Over 25% of diabetics have some form of Diabetic Retinopathy.
The retina (the collection of nerves at the back of your eye) is just like any other body part – it needs to be supplied with blood and nutrients to remain healthy. Diabetic retinopathy is when the blood vessels that supply blood to the retina deteriorate as a complication of diabetes. In the early stages, diabetic retinopathy can cause damage without the patient experiencing any symptoms. This is considered by some to be the most dangerous phase as patients are not aware of the damage occurring at a time when treatment could be rendered stopping progression of the disease. Diagnosing and treating diabetic retinopathy early is the best way to prevent vision loss.
Diabetes can weaken the blood vessels in the retina causing them to leak fluid and blood into the retinal tissue itself. Left untreated, diabetic retinopathy can result in severe permanent visual loss, including blindness. Diabetic retinopathy is the leading cause of permanent blindness among adults with diabetes.

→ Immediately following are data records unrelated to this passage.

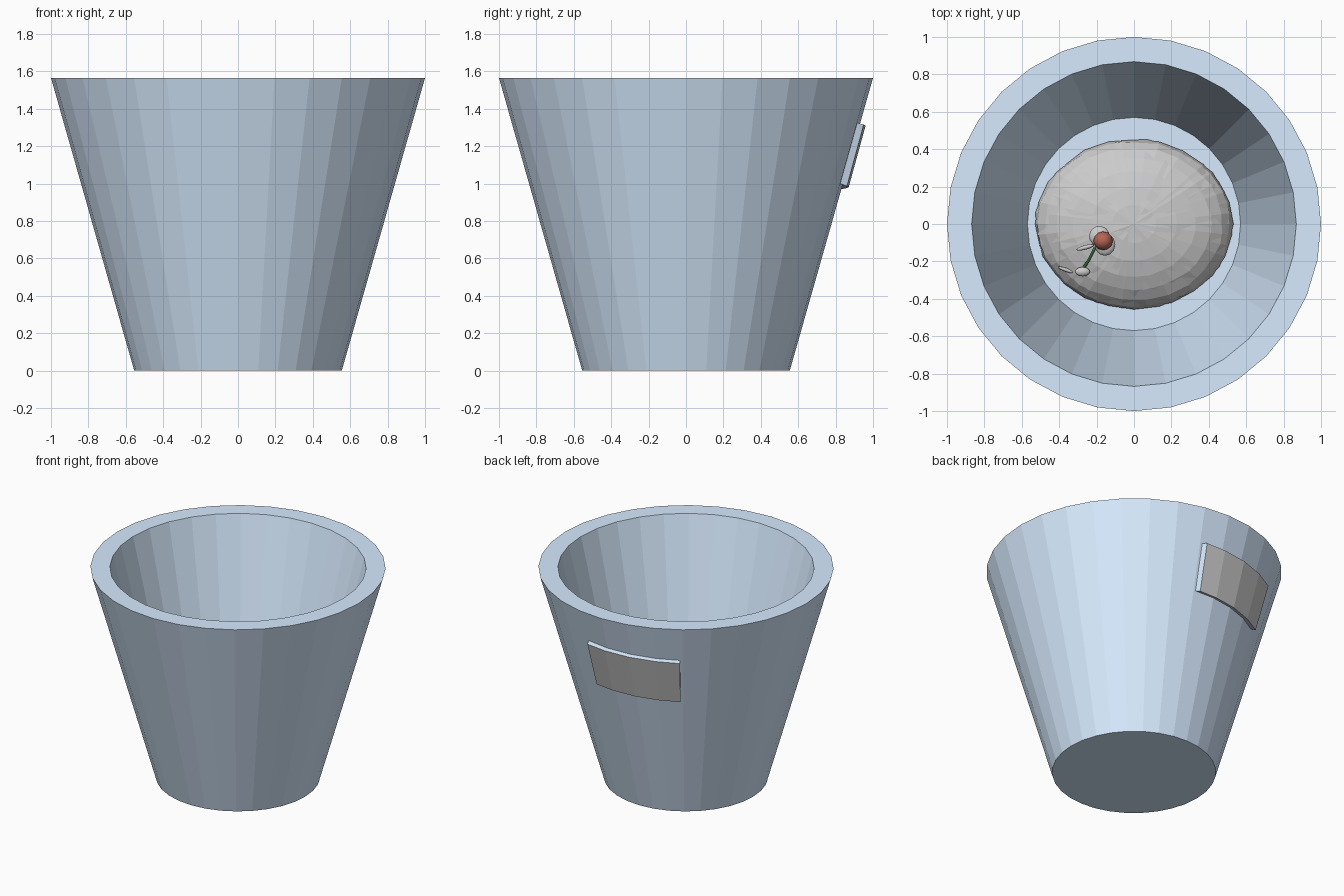
import bpy, bmesh, random
from math import sin, cos, pi, radians
from mathutils import Vector

if "Cube" in bpy.data.objects:
    bpy.data.objects.remove(bpy.data.objects["Cube"])

random.seed(4)
SIDES = 32
R0, R1, H = 0.555, 1.0, 1.565      # outer foot radius, rim radius, height
FLOOR = 0.36


def material(name, rgb):
    m = bpy.data.materials.new(name)
    m.diffuse_color = (*rgb, 1)
    m.use_nodes = True
    m.node_tree.nodes["Principled BSDF"].inputs["Base Color"].default_value = m.diffuse_color
    return m


blue = material("bucket_blue", (0.68, 0.83, 1.0))
grey = material("stone_grey", (0.62, 0.61, 0.60))
red = material("flower_red", (0.45, 0.13, 0.09))
green = material("stem_green", (0.10, 0.38, 0.14))


def finish(name, bm, mat=None):
    bmesh.ops.recalc_face_normals(bm, faces=bm.faces[:])
    me = bpy.data.meshes.new(name)
    bm.to_mesh(me)
    bm.free()
    ob = bpy.data.objects.new(name, me)
    bpy.context.collection.objects.link(ob)
    if mat:
        me.materials.append(mat)
    return ob


def ring(bm, r, z):
    return [bm.verts.new((r * cos(2 * pi * i / SIDES), r * sin(2 * pi * i / SIDES), z))
            for i in range(SIDES)]


def outer(z):
    return R0 + (R1 - R0) * z / H


# Tapered bucket: foot, outer wall, flat rim, inner wall, raised floor
bm = bmesh.new()
rings = [ring(bm, r, z) for r, z in ((R0, 0), (R1, H), (0.868, H), (0.57, FLOOR))]
for a, b in zip(rings, rings[1:]):
    for i in range(SIDES):
        j = (i + 1) % SIDES
        bm.faces.new((a[i], a[j], b[j], b[i]))
bm.faces.new(rings[0][::-1])
bm.faces.new(rings[-1])
finish("bucket", bm, blue)

# Curved label plate, slightly crooked, on the back
bm = bmesh.new()
cols = []
for k, deg in enumerate((81, 90, 101.25, 112.5, 122.5)):
    drop = 0.005 + 0.006 * k
    col = []
    for z, off in ((1.005, -0.005), (0.99, 0.036), (1.32, 0.033), (1.33, -0.005)):
        a = radians(deg - (1.3 if k == 0 and off < 0 else 0))
        r = outer(z - drop) + off
        col.append(bm.verts.new((r * cos(a), r * sin(a), z - drop)))
    cols.append(col)
fronts = []
for a, b in zip(cols, cols[1:]):
    for i in range(4):
        j = (i + 1) % 4
        f = bm.faces.new((a[i], a[j], b[j], b[i]))
        if i == 1:
            fronts.append(f)
bm.faces.new(cols[0])
bm.faces.new(cols[-1][::-1])
bm.faces.index_update()
ids = [f.index for f in fronts]
plate = finish("label_plate", bm, blue)
plate.data.materials.append(grey)
for i in ids:
    plate.data.polygons[i].material_index = 1

# Rough faceted mound: overlapping flattened balls sunk in the floor
MC, MR = Vector((0, 0, FLOOR + 0.02)), Vector((0.53, 0.455, 0.21))


def surface(x, y):
    return MC.z + MR.z * (1 - (x / MR.x) ** 2 - (y / MR.y) ** 2) ** 0.5


for n in range(2):
    bm = bmesh.new()
    bmesh.ops.create_uvsphere(bm, u_segments=24, v_segments=14, radius=1)
    turn = radians(7.5 * n)
    for v in bm.verts:
        k = random.uniform(0.98, 1.005)
        x = v.co.x * cos(turn) - v.co.y * sin(turn)
        y = v.co.x * sin(turn) + v.co.y * cos(turn)
        v.co = MC + Vector((x * MR.x, y * MR.y, v.co.z * MR.z)) * k
    finish("mound_layer", bm, grey)


def blob(name, at, size, mat, rot=0):
    bm = bmesh.new()
    bmesh.ops.create_uvsphere(bm, u_segments=12, v_segments=8, radius=1)
    ob = finish(name, bm, mat)
    ob.location, ob.scale, ob.rotation_euler = at, size, (0, 0, radians(rot))
    ob.data.shade_smooth()


# Small flower: leaning stem, red bud, pale petals and leaves
base = surface(-0.28, -0.25)
head = Vector((-0.165, -0.09, base + 0.22))
cu = bpy.data.curves.new("stem", "CURVE")
cu.dimensions = "3D"
cu.bevel_depth, cu.bevel_resolution = 0.008, 1
sp = cu.splines.new("POLY")
pts = [(-0.28, -0.25, base - 0.02), (-0.24, -0.19, base + 0.08),
       (-0.21, -0.13, base + 0.15), head]
sp.points.add(len(pts) - 1)
for p, q in zip(sp.points, pts):
    p.co = (*q, 1)
cu.materials.append(green)
bpy.context.collection.objects.link(bpy.data.objects.new("stem", cu))

blob("bud", head + Vector((0, 0, 0.01)), (0.052, 0.05, 0.05), red)
blob("petal_back", head + Vector((-0.02, 0.025, -0.01)), (0.055, 0.055, 0.025), grey, 20)
blob("petal_side", head + Vector((0.01, -0.02, -0.02)), (0.055, 0.06, 0.025), grey)
blob("leaf_upper", (-0.26, -0.125, base + 0.14), (0.05, 0.012, 0.012), grey, 15)
blob("leaf_lower", (-0.275, -0.255, base + 0.02), (0.04, 0.025, 0.02), grey)
blob("leaf_base", (-0.365, -0.245, surface(-0.365, -0.245)), (0.045, 0.01, 0.012), grey, -20)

Excellent control of blood sugar will dramatically reduce the risk of developing retinopathy or other serious diabetic problems.